The expected output is the data itself, duplicated in full.

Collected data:

******************************

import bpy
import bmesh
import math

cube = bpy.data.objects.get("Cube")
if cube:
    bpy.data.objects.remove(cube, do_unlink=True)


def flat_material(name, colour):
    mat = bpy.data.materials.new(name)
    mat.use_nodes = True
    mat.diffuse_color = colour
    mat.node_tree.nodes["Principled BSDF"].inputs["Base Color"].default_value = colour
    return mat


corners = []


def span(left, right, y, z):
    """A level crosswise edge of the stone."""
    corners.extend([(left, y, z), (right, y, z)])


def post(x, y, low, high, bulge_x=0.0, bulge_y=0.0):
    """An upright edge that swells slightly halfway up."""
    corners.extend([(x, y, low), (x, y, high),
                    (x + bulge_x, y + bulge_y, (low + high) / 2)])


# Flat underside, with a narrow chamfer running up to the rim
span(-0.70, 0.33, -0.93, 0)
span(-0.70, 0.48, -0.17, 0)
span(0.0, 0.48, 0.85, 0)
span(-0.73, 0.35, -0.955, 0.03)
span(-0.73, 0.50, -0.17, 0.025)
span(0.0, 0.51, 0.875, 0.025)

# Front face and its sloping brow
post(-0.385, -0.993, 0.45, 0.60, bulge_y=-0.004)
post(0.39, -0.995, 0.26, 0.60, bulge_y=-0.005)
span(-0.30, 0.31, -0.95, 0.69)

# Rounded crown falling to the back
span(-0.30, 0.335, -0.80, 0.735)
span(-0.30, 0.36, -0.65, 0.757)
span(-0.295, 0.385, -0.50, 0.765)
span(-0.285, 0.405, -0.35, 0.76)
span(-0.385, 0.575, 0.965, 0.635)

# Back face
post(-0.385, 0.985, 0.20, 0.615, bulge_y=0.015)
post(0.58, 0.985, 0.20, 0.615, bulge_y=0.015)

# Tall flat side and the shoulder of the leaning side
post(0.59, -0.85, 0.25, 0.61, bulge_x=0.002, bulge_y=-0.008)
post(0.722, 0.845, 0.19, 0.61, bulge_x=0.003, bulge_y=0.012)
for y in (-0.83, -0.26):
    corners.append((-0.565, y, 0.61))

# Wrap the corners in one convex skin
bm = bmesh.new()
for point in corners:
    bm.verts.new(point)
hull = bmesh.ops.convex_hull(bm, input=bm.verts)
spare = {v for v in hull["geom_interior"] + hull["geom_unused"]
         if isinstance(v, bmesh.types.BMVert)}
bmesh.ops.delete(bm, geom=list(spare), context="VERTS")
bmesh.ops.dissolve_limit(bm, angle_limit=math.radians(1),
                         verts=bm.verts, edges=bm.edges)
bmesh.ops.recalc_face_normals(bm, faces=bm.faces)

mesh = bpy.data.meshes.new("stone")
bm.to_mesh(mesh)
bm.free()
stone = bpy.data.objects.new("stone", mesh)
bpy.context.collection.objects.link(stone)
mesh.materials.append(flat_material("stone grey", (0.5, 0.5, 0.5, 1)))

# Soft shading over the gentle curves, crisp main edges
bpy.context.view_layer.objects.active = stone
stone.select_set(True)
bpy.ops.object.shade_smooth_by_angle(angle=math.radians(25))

******************************

■ **WRITTEN ANSWER**
import bpy
import bmesh
import math

cube = bpy.data.objects.get("Cube")
if cube:
    bpy.data.objects.remove(cube, do_unlink=True)


def flat_material(name, colour):
    mat = bpy.data.materials.new(name)
    mat.use_nodes = True
    mat.diffuse_color = colour
    mat.node_tree.nodes["Principled BSDF"].inputs["Base Color"].default_value = colour
    return mat


corners = []


def span(left, right, y, z):
    """A level crosswise edge of the stone."""
    corners.extend([(left, y, z), (right, y, z)])


def post(x, y, low, high, bulge_x=0.0, bulge_y=0.0):
    """An upright edge that swells slightly halfway up."""
    corners.extend([(x, y, low), (x, y, high),
                    (x + bulge_x, y + bulge_y, (low + high) / 2)])


# Flat underside, with a narrow chamfer running up to the rim
span(-0.70, 0.33, -0.93, 0)
span(-0.70, 0.48, -0.17, 0)
span(0.0, 0.48, 0.85, 0)
span(-0.73, 0.35, -0.955, 0.03)
span(-0.73, 0.50, -0.17, 0.025)
span(0.0, 0.51, 0.875, 0.025)

# Front face and its sloping brow
post(-0.385, -0.993, 0.45, 0.60, bulge_y=-0.004)
post(0.39, -0.995, 0.26, 0.60, bulge_y=-0.005)
span(-0.30, 0.31, -0.95, 0.69)

# Rounded crown falling to the back
span(-0.30, 0.335, -0.80, 0.735)
span(-0.30, 0.36, -0.65, 0.757)
span(-0.295, 0.385, -0.50, 0.765)
span(-0.285, 0.405, -0.35, 0.76)
span(-0.385, 0.575, 0.965, 0.635)

# Back face
post(-0.385, 0.985, 0.20, 0.615, bulge_y=0.015)
post(0.58, 0.985, 0.20, 0.615, bulge_y=0.015)

# Tall flat side and the shoulder of the leaning side
post(0.59, -0.85, 0.25, 0.61, bulge_x=0.002, bulge_y=-0.008)
post(0.722, 0.845, 0.19, 0.61, bulge_x=0.003, bulge_y=0.012)
for y in (-0.83, -0.26):
    corners.append((-0.565, y, 0.61))

# Wrap the corners in one convex skin
bm = bmesh.new()
for point in corners:
    bm.verts.new(point)
hull = bmesh.ops.convex_hull(bm, input=bm.verts)
spare = {v for v in hull["geom_interior"] + hull["geom_unused"]
         if isinstance(v, bmesh.types.BMVert)}
bmesh.ops.delete(bm, geom=list(spare), context="VERTS")
bmesh.ops.dissolve_limit(bm, angle_limit=math.radians(1),
                         verts=bm.verts, edges=bm.edges)
bmesh.ops.recalc_face_normals(bm, faces=bm.faces)

mesh = bpy.data.meshes.new("stone")
bm.to_mesh(mesh)
bm.free()
stone = bpy.data.objects.new("stone", mesh)
bpy.context.collection.objects.link(stone)
mesh.materials.append(flat_material("stone grey", (0.5, 0.5, 0.5, 1)))

# Soft shading over the gentle curves, crisp main edges
bpy.context.view_layer.objects.active = stone
stone.select_set(True)
bpy.ops.object.shade_smooth_by_angle(angle=math.radians(25))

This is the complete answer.